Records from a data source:
+ + +

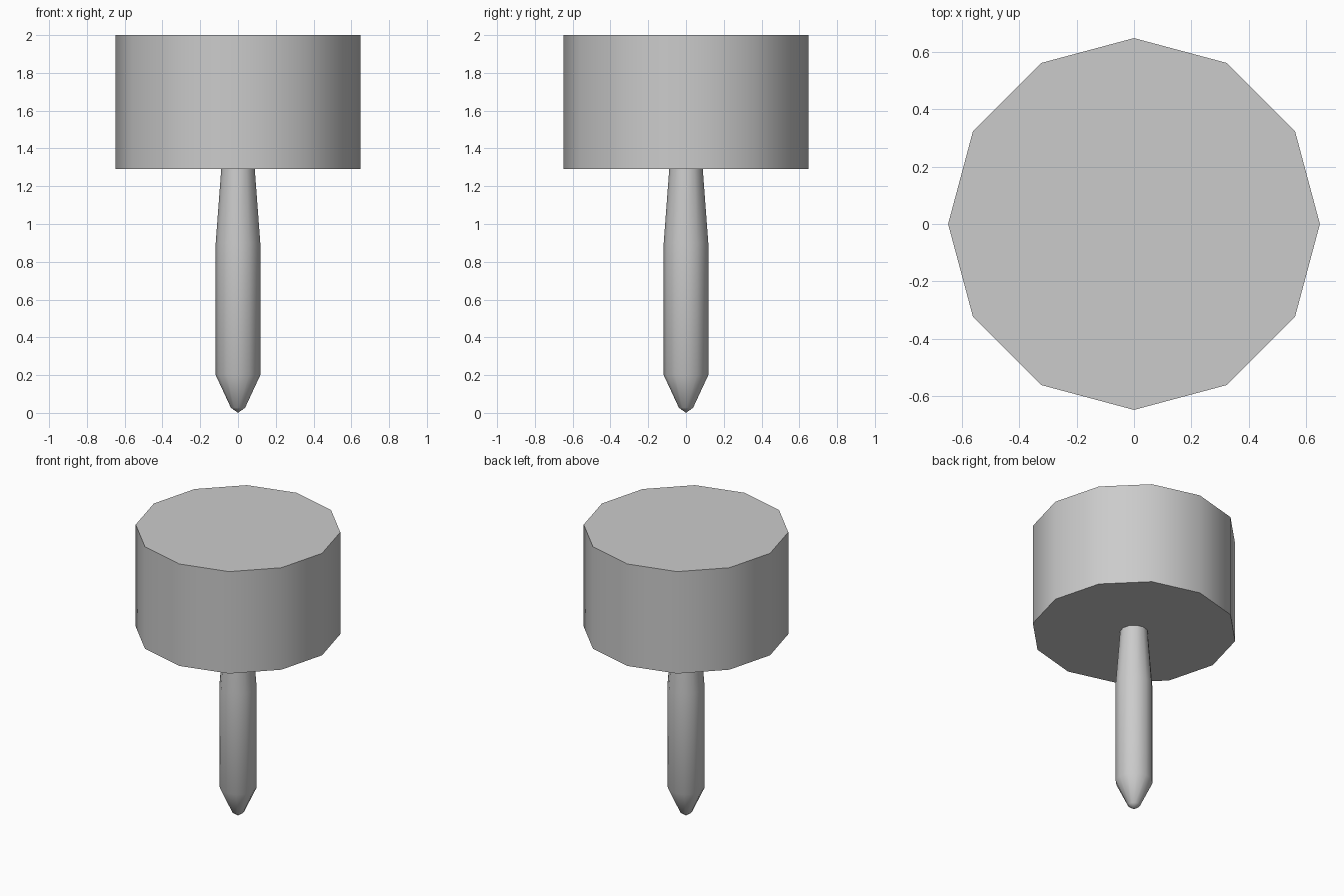
import bpy
import bmesh
import math

if "Cube" in bpy.data.objects:
    bpy.data.objects.remove(bpy.data.objects["Cube"])

SIDES = 12


def lathe(name, profile):
    """Revolve (radius, z) points around z; radius 0 gives a pole, open ends are capped."""
    bm = bmesh.new()
    rings = []
    for r, z in profile:
        if r == 0:
            rings.append([bm.verts.new((0, 0, z))] * SIDES)
        else:
            rings.append([bm.verts.new((r * math.cos(math.tau * i / SIDES),
                                        r * math.sin(math.tau * i / SIDES), z))
                          for i in range(SIDES)])
    for low, high in zip(rings, rings[1:]):
        for i in range(SIDES):
            j = (i + 1) % SIDES
            corners = [low[i], low[j], high[j], high[i]]
            bm.faces.new(list(dict.fromkeys(corners)))
    for ring, (r, z) in ((rings[0], profile[0]), (rings[-1], profile[-1])):
        if r > 0:
            bm.faces.new(ring)
    bmesh.ops.recalc_face_normals(bm, faces=bm.faces)
    mesh = bpy.data.meshes.new(name)
    bm.to_mesh(mesh)
    bm.free()
    obj = bpy.data.objects.new(name, mesh)
    bpy.context.collection.objects.link(obj)
    bpy.ops.object.select_all(action='DESELECT')
    obj.select_set(True)
    bpy.context.view_layer.objects.active = obj
    bpy.ops.object.shade_smooth_by_angle(angle=math.radians(50))
    return obj


# Broad drum-shaped head
lathe("head", [(0.648, 1.29), (0.648, 2.0)])

# Pointed shaft, tapering slightly where it enters the head
lathe("shaft", [(0, 0), (0.038, 0.028), (0.118, 0.2), (0.118, 0.9), (0.088, 1.3)])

+ + +

What you need to do: Could the lines above be copied out exactly, with no image carried over?

Problem solution:
import bpy
import bmesh
import math

if "Cube" in bpy.data.objects:
    bpy.data.objects.remove(bpy.data.objects["Cube"])

SIDES = 12


def lathe(name, profile):
    """Revolve (radius, z) points around z; radius 0 gives a pole, open ends are capped."""
    bm = bmesh.new()
    rings = []
    for r, z in profile:
        if r == 0:
            rings.append([bm.verts.new((0, 0, z))] * SIDES)
        else:
            rings.append([bm.verts.new((r * math.cos(math.tau * i / SIDES),
                                        r * math.sin(math.tau * i / SIDES), z))
                          for i in range(SIDES)])
    for low, high in zip(rings, rings[1:]):
        for i in range(SIDES):
            j = (i + 1) % SIDES
            corners = [low[i], low[j], high[j], high[i]]
            bm.faces.new(list(dict.fromkeys(corners)))
    for ring, (r, z) in ((rings[0], profile[0]), (rings[-1], profile[-1])):
        if r > 0:
            bm.faces.new(ring)
    bmesh.ops.recalc_face_normals(bm, faces=bm.faces)
    mesh = bpy.data.meshes.new(name)
    bm.to_mesh(mesh)
    bm.free()
    obj = bpy.data.objects.new(name, mesh)
    bpy.context.collection.objects.link(obj)
    bpy.ops.object.select_all(action='DESELECT')
    obj.select_set(True)
    bpy.context.view_layer.objects.active = obj
    bpy.ops.object.shade_smooth_by_angle(angle=math.radians(50))
    return obj


# Broad drum-shaped head
lathe("head", [(0.648, 1.29), (0.648, 2.0)])

# Pointed shaft, tapering slightly where it enters the head
lathe("shaft", [(0, 0), (0.038, 0.028), (0.118, 0.2), (0.118, 0.9), (0.088, 1.3)])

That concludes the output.